= Beginning of Section =

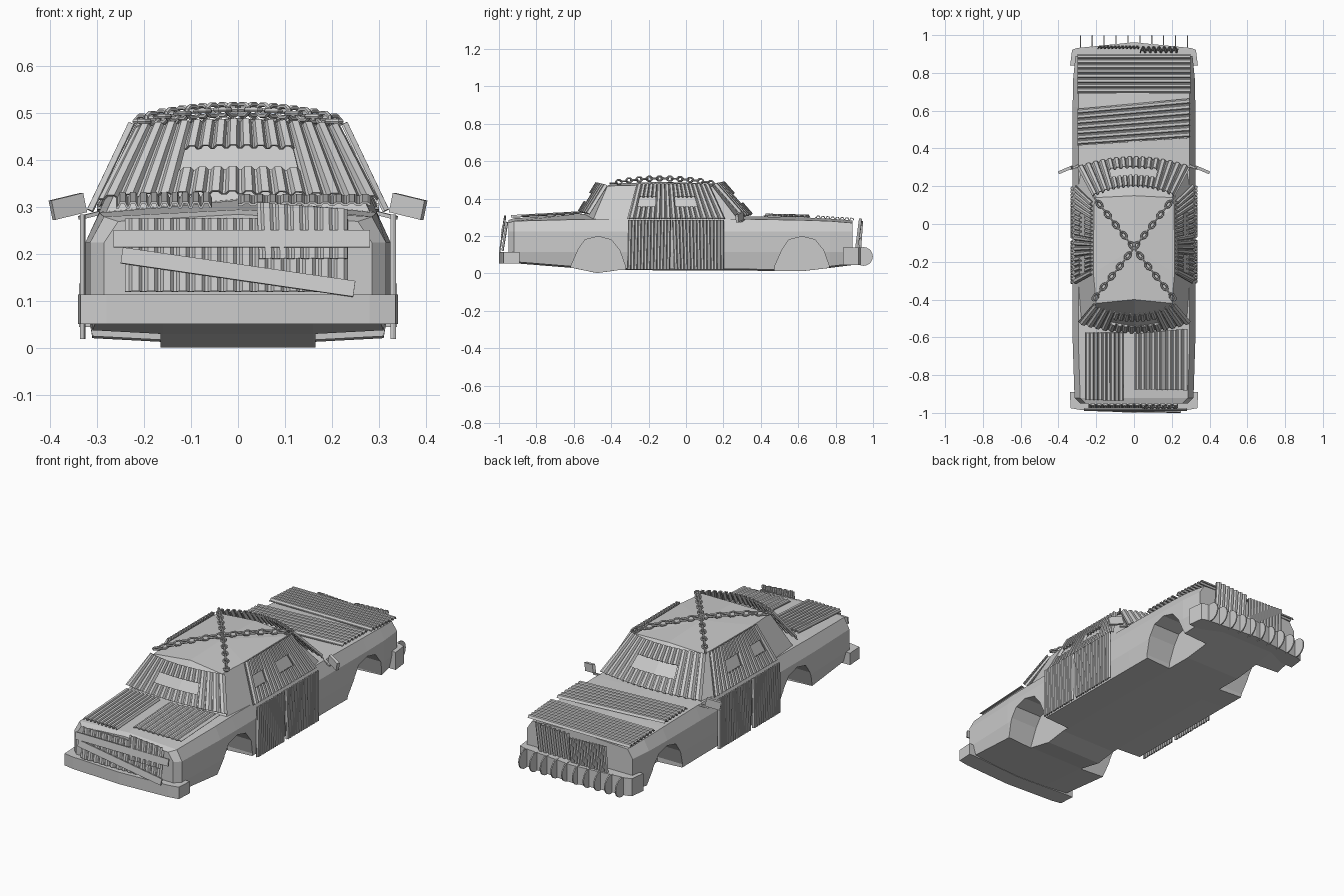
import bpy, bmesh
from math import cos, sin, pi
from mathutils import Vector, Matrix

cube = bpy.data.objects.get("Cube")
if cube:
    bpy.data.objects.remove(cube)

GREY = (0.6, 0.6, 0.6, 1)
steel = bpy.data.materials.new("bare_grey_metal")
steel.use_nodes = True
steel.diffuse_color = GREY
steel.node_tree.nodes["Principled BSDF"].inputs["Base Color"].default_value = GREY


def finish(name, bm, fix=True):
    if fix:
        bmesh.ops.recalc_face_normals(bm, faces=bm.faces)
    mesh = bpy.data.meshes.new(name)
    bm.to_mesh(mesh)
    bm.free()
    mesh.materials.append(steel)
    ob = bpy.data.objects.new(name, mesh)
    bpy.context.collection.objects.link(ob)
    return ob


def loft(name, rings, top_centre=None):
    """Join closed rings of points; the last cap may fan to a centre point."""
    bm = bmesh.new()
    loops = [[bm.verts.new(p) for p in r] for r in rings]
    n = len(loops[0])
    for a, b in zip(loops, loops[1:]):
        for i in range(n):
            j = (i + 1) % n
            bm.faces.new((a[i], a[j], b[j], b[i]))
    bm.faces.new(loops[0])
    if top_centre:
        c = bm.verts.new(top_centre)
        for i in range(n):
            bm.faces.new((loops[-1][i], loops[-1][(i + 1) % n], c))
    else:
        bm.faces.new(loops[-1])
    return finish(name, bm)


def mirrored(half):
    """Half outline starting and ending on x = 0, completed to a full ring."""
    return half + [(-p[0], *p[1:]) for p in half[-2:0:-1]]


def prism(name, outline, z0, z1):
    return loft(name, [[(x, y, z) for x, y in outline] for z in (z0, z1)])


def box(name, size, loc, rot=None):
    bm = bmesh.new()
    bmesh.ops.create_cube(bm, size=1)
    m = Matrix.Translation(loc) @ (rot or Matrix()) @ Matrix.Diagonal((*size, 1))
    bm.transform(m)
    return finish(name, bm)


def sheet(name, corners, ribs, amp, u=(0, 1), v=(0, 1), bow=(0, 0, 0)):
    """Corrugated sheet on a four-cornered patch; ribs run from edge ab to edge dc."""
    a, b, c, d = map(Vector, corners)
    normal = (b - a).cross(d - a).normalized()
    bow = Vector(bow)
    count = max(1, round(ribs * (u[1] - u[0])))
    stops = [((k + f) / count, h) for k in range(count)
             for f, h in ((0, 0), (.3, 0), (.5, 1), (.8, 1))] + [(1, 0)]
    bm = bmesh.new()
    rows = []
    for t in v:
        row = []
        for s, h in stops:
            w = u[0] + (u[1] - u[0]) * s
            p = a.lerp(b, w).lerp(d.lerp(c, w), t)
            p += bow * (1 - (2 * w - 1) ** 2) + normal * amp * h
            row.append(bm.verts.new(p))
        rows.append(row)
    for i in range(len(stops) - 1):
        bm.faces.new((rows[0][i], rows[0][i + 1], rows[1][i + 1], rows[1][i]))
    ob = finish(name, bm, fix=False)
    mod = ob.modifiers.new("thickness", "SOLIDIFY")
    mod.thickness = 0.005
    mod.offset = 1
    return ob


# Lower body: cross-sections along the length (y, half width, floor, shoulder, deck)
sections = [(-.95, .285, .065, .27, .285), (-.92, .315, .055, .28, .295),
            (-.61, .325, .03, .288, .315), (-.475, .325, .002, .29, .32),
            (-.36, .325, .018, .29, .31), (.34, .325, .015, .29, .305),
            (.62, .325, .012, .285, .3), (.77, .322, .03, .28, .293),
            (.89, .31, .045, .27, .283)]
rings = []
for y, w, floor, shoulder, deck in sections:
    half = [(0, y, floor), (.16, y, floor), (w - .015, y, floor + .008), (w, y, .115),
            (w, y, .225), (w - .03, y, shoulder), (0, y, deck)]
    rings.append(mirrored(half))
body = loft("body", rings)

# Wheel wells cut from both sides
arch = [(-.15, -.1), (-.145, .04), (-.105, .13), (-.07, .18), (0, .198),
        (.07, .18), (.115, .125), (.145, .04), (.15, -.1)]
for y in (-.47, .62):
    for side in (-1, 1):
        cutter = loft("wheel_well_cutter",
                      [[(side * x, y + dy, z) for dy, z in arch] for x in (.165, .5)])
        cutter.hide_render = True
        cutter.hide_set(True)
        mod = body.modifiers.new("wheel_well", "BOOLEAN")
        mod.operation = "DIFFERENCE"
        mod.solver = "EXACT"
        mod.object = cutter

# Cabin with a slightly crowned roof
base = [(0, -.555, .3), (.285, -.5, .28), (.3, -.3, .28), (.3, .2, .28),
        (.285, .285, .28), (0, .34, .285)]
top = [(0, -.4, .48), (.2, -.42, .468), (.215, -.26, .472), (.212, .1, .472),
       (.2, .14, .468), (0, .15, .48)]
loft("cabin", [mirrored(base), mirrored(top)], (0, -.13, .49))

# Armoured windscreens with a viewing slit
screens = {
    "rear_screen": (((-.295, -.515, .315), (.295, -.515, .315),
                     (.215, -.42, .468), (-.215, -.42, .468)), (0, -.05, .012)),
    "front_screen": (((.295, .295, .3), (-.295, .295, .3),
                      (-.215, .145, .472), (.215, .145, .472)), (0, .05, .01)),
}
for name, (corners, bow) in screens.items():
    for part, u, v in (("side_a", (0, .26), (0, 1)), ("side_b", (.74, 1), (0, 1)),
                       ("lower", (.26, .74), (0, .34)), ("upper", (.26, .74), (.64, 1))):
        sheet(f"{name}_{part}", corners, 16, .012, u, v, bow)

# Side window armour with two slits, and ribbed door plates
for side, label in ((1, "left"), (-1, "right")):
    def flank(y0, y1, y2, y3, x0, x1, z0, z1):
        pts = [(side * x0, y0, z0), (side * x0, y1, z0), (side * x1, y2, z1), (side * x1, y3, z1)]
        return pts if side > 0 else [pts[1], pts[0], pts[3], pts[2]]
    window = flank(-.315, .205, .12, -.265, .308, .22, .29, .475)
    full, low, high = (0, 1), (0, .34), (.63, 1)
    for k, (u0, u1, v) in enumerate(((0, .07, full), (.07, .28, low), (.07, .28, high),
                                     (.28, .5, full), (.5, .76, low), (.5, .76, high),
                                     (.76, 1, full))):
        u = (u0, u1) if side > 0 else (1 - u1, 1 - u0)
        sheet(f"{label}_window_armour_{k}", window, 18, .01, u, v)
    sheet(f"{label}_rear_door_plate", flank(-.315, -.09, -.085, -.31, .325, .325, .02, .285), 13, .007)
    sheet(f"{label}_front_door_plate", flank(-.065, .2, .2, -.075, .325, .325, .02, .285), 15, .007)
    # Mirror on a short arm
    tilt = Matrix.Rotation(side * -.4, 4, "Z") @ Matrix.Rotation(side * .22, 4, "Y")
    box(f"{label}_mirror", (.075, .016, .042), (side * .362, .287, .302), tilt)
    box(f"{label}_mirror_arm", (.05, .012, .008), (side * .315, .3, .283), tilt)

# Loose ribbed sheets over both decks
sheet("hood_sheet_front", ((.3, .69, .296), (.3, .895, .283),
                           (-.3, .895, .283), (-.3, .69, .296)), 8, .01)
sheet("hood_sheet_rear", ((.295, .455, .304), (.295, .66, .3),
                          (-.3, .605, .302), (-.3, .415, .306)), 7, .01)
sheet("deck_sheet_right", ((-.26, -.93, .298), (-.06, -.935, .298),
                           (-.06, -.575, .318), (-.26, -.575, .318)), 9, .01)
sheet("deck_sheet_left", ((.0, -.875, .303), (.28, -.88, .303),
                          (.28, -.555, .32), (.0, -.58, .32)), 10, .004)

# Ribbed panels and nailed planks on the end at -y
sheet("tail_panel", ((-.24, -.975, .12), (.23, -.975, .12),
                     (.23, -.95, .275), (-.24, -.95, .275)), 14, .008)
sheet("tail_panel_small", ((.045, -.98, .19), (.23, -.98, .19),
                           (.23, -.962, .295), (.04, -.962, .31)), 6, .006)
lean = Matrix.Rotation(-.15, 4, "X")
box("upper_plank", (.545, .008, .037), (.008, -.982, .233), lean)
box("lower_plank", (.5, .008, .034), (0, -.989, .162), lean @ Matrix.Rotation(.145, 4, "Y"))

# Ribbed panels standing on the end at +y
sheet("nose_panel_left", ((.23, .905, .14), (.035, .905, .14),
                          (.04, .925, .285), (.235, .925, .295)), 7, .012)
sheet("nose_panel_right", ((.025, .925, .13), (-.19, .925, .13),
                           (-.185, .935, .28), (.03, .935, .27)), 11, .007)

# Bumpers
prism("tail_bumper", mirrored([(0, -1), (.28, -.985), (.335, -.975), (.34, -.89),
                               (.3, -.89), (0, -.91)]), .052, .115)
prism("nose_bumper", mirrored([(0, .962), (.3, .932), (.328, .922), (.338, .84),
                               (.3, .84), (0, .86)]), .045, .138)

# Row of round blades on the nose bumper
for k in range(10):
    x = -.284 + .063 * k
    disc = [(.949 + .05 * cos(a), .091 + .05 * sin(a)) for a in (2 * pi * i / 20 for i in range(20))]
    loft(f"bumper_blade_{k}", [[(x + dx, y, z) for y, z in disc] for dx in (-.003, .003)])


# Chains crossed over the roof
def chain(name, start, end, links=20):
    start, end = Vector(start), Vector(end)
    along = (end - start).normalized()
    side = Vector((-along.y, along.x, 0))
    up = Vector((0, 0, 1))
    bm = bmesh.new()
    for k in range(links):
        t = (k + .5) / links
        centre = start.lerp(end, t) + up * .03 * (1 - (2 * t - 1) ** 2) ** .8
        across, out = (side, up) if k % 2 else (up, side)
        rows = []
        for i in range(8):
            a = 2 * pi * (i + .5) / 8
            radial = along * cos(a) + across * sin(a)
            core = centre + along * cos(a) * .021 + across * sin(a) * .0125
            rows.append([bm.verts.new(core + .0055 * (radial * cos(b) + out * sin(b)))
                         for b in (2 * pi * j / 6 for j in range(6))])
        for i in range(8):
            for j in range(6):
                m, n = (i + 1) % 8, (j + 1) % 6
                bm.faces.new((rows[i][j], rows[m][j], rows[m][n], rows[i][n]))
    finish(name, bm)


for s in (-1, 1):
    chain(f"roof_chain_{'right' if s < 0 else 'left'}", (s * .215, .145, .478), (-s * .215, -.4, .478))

= End of Section =

#### [Exercise prompt]
In the records above, find the line with "(.04, .925, .285), (.235, .925, .295)), 7, .012)"; write out exactly that line and each one after it, stopping after the line with "disc = [(.949".

#### [Solution to this exercise]
                          (.04, .925, .285), (.235, .925, .295)), 7, .012)
sheet("nose_panel_right", ((.025, .925, .13), (-.19, .925, .13),
                           (-.185, .935, .28), (.03, .935, .27)), 11, .007)

# Bumpers
prism("tail_bumper", mirrored([(0, -1), (.28, -.985), (.335, -.975), (.34, -.89),
                               (.3, -.89), (0, -.91)]), .052, .115)
prism("nose_bumper", mirrored([(0, .962), (.3, .932), (.328, .922), (.338, .84),
                               (.3, .84), (0, .86)]), .045, .138)

# Row of round blades on the nose bumper
for k in range(10):
    x = -.284 + .063 * k
    disc = [(.949 + .05 * cos(a), .091 + .05 * sin(a)) for a in (2 * pi * i / 20 for i in range(20))]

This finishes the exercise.